Don’t know what protein powder to go for? Recent studies have shown that whey protein is the most effective to increase hypertrophy over the others.
If you’re vegan, opt for something plant-based such as hemp or pea protein.
Muscle Building diet
- Eat plenty of fruit and vegetables, whole grains, beans, nuts, and seeds; some lean meats, fish, eggs, low-fat dairy products; and mono and polyunsaturated oils
- Limit intake of saturated fat, cholesterol, salt, alcohol and an excess of added sugars and sugary foods
- Drink plenty of water
I would suggest if you want to put on muscle follow the lean bulk approach
Also check out
- 10 simple exercises for Building Muscle and Staying Injury Free
- 4 of the Best Workout Routine For Men To Build Muscles
Meal frequency and timing
As part of your muscle gain program, eat at least 3 meals per day including a snack between each meal. When it comes to timing your meals, many studies show that it doesn’t matter if you have your protein-packed meal before or after a workout. What’s important is that you eat during your metabolic window 30-45 minutes after a workout to help your muscles recover and rebuild. Also, remember to maintain the correct daily macronutrient intake (use your 8fit meal plan for that) and get your nutrients from high-quality food sources.
If you want to maximize your protein synthesis and muscle gain, new research has uncovered a major breakthrough and indicates that if you have a generous serving of protein (minimum of 40 grams) before you go to bed, that you will see significant increases in strength and muscular hypertrophy. Keep in mind that every body is different so your personal protein needs may differ. Try eating a protein-packed meal for dinner or easily digestible snack to see big gains.

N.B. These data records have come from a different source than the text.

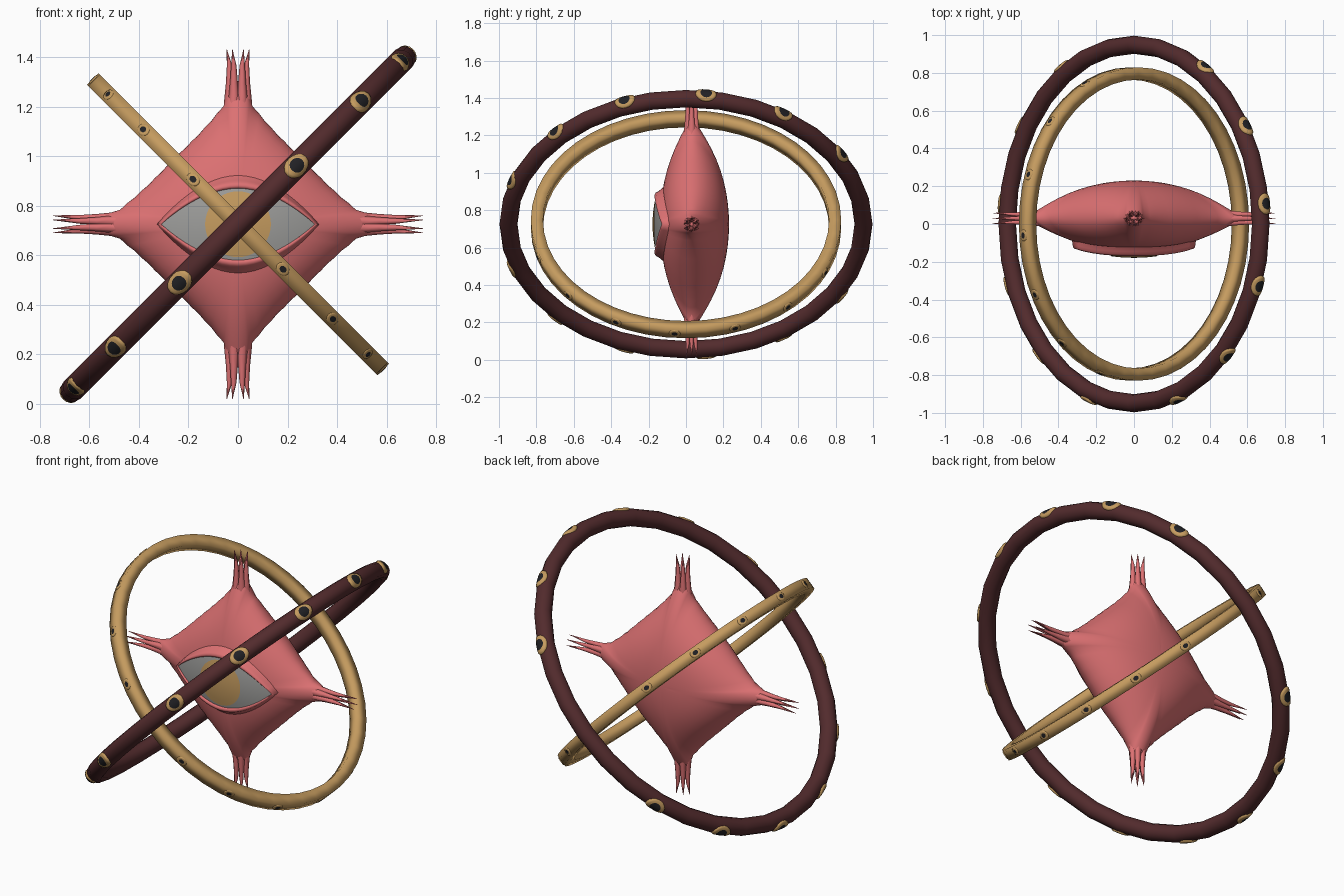
import bpy, bmesh, math
from mathutils import Vector

if "Cube" in bpy.data.objects:
    bpy.data.objects.remove(bpy.data.objects["Cube"])

CZ = 0.725          # height of the common centre
MID = 0.03          # depth of the body's mid plane


def mat(name, rgb):
    m = bpy.data.materials.new(name)
    m.diffuse_color = (*rgb, 1)
    m.use_nodes = True
    m.node_tree.nodes["Principled BSDF"].inputs["Base Color"].default_value = m.diffuse_color
    return m


PINK = mat("pink skin", (0.72, 0.165, 0.17))
GOLD = mat("gold", (0.56, 0.33, 0.115))
DARK = mat("dark red", (0.085, 0.024, 0.026))
GREY = mat("eye grey", (0.34, 0.34, 0.33))
BLACK = mat("pupil black", (0.015, 0.015, 0.018))


def finish(bm, name, mats, normals=True):
    bmesh.ops.remove_doubles(bm, verts=bm.verts, dist=1e-5)
    bmesh.ops.dissolve_degenerate(bm, edges=bm.edges, dist=1e-6)
    if normals:
        bmesh.ops.recalc_face_normals(bm, faces=bm.faces)
    for f in bm.faces:
        f.smooth = True
    me = bpy.data.meshes.new(name)
    bm.to_mesh(me)
    bm.free()
    for m in mats:
        me.materials.append(m)
    ob = bpy.data.objects.new(name, me)
    bpy.context.collection.objects.link(ob)
    return ob


def skin(bm, rows, closed=True, slots=None):
    """Join rows of points with quads."""
    vs = [[bm.verts.new(p) for p in r] for r in rows]
    n = len(rows[0])
    for k, (a, b) in enumerate(zip(vs, vs[1:])):
        for i in range(n if closed else n - 1):
            j = (i + 1) % n
            f = bm.faces.new((a[i], b[i], b[j], a[j]))
            if slots:
                f.material_index = slots[k]


# ---- rings, tilted about the depth axis
def frame(s, t):
    d, n = Vector((s, 0, 1)).normalized(), Vector((1, 0, -s)).normalized()
    return Vector((0, -math.cos(t), 0)) + d * math.sin(t), n


def ring(name, s, major, minor, sides, twist, segs, material):
    bm = bmesh.new()
    rows = []
    for i in range(segs + 1):
        e, n = frame(s, 2 * math.pi * i / segs)
        rows.append([Vector((0, 0, CZ)) + e * (major + minor * math.cos(a)) + n * minor * math.sin(a)
                     for a in (twist + 2 * math.pi * k / sides for k in range(sides))])
    skin(bm, rows)
    finish(bm, name, [material])


def ring_eyes(name, s, angles, major, minor, long, wide, pupil, lift, wrap):
    """Thin discs laid on the outside of a ring, pupil in the middle."""
    bm = bmesh.new()
    for ang in angles:
        rows = []
        for r, h in ((0, lift), (pupil / 2, lift), (pupil, lift), ((1 + pupil) / 2, lift * .9),
                     (.93, lift * .6), (1, -.006)):
            row = []
            for k in range(16):
                b = 2 * math.pi * k / 16
                e, n = frame(s, math.radians(ang) + r * long * math.cos(b) / (major + minor))
                v = r * wide * math.sin(b)
                q = minor + h
                off = e * q * math.cos(v / minor) + n * q * math.sin(v / minor) if wrap else e * q + n * v
                row.append(Vector((0, 0, CZ)) + e * major + off)
            rows.append(row)
        skin(bm, rows, slots=(1, 1, 0, 0, 0))
    ob = finish(bm, name, [GOLD, BLACK], False)
    out = sum((p.center - Vector((0, 0, CZ))).dot(p.normal) * p.area for p in ob.data.polygons)
    if out < 0:
        ob.data.flip_normals()


ring("outer_ring", 1, 0.949, 0.048, 12, 0, 32, DARK)
ring("inner_ring", -1, 0.797, 0.046, 4, math.pi / 4, 48, GOLD)
ring_eyes("outer_ring_eyes", 1, [q * (19.7 + 25.5 * k) for k in range(6) for q in (1, -1)],
          0.949, 0.048, 0.058, 0.051, 0.54, 0.006, True)
ring_eyes("inner_ring_eyes", -1, [q * (18 + 22.6 * k) for k in range(7) for q in (1, -1)],
          0.797, 0.0325, 0.032, 0.025, 0.5, 0.004, False)

# ---- four-pointed pillow body
OUT = [(0, .58), (3.8, .545), (7, .48), (15, .428), (24, .394), (34, .375), (45, .368)]


def radius(deg):
    a = deg % 90
    a = min(a, 90 - a)
    for (a0, r0), (a1, r1) in zip(OUT, OUT[1:]):
        if a <= a1 + 1e-6:
            return r0 + (r1 - r0) * (a - a0) / (a1 - a0)


def puff(u, rho):
    return (1 - (rho / .62) ** 2) * max(0, 1 - u ** 5) ** .5


half = [0, 1.9, 3.8, 5.4, 7, 11, 15, 19.5, 24, 29, 34, 39.5]
quarter = half + [45] + [90 - a for a in reversed(half[1:])]
angs = [q * 90 + a for q in range(4) for a in quarter]
us = [0, .1, .2, .3, .4, .5, .6, .7, .78, .85, .91, .95, .98, .995, 1]
bm = bmesh.new()
for depth in (-0.17, 0.2):
    skin(bm, [[(u * radius(a) * math.cos(math.radians(a)), MID + depth * puff(u, u * radius(a)),
                CZ + u * radius(a) * math.sin(math.radians(a))) for a in angs] for u in us])
finish(bm, "body", [PINK])

# ---- fingers at each point
bm = bmesh.new()
Y = Vector((0, 1, 0))
for q in range(4):
    ax = Vector((math.cos(q * math.pi / 2), 0, math.sin(q * math.pi / 2)))
    side = Vector((-ax.z, 0, ax.x))
    tip, w = (0.705, 1.1) if q % 2 else (0.748, 0.85)
    for k in range(6):
        a = k * math.pi / 3
        o = side * math.cos(a) * w + Y * math.sin(a) * .8
        rows = []
        for along, off, r in ((.42, .024, .034), (.50, .030, .023), (.57, .030, .016),
                              (.64, .031, .011), (tip, .041, .001)):
            c = Vector((0, MID, CZ)) + ax * along + o * off
            rows.append([c + (side * math.cos(b) + Y * math.sin(b)) * r
                         for b in (math.pi / 3 * j for j in range(6))])
        skin(bm, rows)
finish(bm, "fingers", [PINK])


# ---- big central eye
def eye_y(x, z):
    return -0.175 + 0.58 * x * x + 0.8 * z * z


def lens(x):
    return 0.145 * (1 - abs(x / 0.31) ** 1.9)


bm = bmesh.new()
rows = []
for i in range(25):
    x = -0.31 + 0.62 * i / 24
    rows.append([(x, eye_y(x, v * lens(x)), CZ + v * lens(x)) for v in (j / 5 - 1 for j in range(11))])
skin(bm, rows, False)
eye = finish(bm, "eyeball", [GREY], False)

bm = bmesh.new()
skin(bm, [[(r * math.cos(a), eye_y(r * math.cos(a), r * math.sin(a)) - 0.004, CZ + r * math.sin(a))
           for a in (2 * math.pi * k / 40 for k in range(40))] for r in (0, .035, .07, .1, .133)])
iris = finish(bm, "iris", [GOLD], False)

# make the open eye surfaces face the front
for ob in (eye, iris):
    if sum(p.normal.y * p.area for p in ob.data.polygons) > 0:
        ob.data.flip_normals()

# ---- eyelid rim around the opening
edge = [-0.31 + 0.62 * i / 20 for i in range(21)]
loop = [(x, lens(x)) for x in edge] + [(x, -lens(x)) for x in reversed(edge[1:-1])]
bm = bmesh.new()
skin(bm, [[(x * sx, eye_y(x, z) + dy, CZ + z * sz) for x, z in loop]
          for sx, sz, dy in ((1, 1, .02), (1, 1, -.006), (1.02, 1.08, -.011), (1.04, 1.17, -.003),
                             (1.05, 1.22, .012), (1.06, 1.36, .036))])
finish(bm, "eyelids", [PINK])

Yavar’s favorite meals for muscle gain
Let me start by saying that when you are trying to gain muscle, your meal might not always be pretty. It’s more important that they are nutritionally dense with protein and healthy carbs. If you’re serious about building muscles, I suggest getting into a meal prep routine. Cook foods like brown rice and chicken – every bodybuilder’s go-to – in large batches and portion it out for the week.
Here are some of my favorite meals that help with muscle gain:
- Breakfast: I love steel cut oats with blueberries, nuts and seeds with hard-boiled eggs and a banana on the side. This is my favorite breakfast regardless of my current goals because it’s delicious and keeps me full until lunch. I adjust the portion size depending on what I’m working on at the moment.
- Lunch: For lunch, I often have chicken breast with brown rice and plenty of veggies like broccoli, brussel sprouts or green beans.
- Snack: I always keep hard boiled eggs on hand for snacks. I’ll also reach for nuts – almonds or walnuts – and raw veggies with dip between meals.
- Dinner: My dinner sometimes looks a lot like lunch. I love grilled salmon with brown rice and veggies. I often work out in the evenings if I’m looking to gain muscle mass. Following my workout, I try to eat dinner and get into bed ASAP so my muscles can start recuperating.
Interested in gaining muscle? Try my 12-week strength training plan.
Conclusion On Best diet for Muscle Building
I would suggest making your own shakes at home and don’t forget the basics of fat loss
- Strength training 2-4 times per week
- Eat healthy food
- Eat in a calorie surplus
If you need more help then Sign up for my 1-on-1 coaching program where you will get to learn your situation, your lifestyle, and your experience, and then build a workout program and nutritional strategy that fits into your busy life. We get to know you better than you know yourself, and we’ve got the results to prove it! Consider checking out my coaching program if you’re looking for that next level of expert guidance and accountability.